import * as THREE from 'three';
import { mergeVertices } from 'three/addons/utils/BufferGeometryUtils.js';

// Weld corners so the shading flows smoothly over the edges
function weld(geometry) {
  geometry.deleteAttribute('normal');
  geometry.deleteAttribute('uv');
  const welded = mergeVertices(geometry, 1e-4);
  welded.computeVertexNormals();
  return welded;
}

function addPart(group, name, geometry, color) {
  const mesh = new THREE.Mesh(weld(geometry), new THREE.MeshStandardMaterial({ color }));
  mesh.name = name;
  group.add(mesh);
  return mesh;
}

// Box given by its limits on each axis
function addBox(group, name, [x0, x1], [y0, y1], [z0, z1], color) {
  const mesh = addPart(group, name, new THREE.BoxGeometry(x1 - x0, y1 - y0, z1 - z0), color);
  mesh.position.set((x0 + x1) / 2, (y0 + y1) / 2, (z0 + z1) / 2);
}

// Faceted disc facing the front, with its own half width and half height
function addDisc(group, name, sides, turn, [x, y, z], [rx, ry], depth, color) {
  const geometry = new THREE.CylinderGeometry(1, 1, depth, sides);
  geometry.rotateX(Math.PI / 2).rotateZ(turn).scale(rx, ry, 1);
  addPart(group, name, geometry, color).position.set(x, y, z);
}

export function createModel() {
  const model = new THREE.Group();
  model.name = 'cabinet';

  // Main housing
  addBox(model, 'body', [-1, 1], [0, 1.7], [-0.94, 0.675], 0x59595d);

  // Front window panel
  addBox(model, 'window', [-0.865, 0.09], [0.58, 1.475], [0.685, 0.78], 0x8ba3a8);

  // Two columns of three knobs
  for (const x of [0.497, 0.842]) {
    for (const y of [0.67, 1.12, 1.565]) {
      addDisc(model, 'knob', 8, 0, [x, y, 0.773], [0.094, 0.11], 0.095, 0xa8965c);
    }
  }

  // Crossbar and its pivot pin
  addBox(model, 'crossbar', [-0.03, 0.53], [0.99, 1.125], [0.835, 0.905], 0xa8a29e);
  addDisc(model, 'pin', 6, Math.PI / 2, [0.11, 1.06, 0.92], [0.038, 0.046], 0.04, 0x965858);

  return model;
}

════════════════

Produce only the lines from the line containing "return mesh;" through the line containing "and half height", inclusive of both, exactly as they stand in the entries above.

  return mesh;
}

// Box given by its limits on each axis
function addBox(group, name, [x0, x1], [y0, y1], [z0, z1], color) {
  const mesh = addPart(group, name, new THREE.BoxGeometry(x1 - x0, y1 - y0, z1 - z0), color);
  mesh.position.set((x0 + x1) / 2, (y0 + y1) / 2, (z0 + z1) / 2);
}

// Faceted disc facing the front, with its own half width and half height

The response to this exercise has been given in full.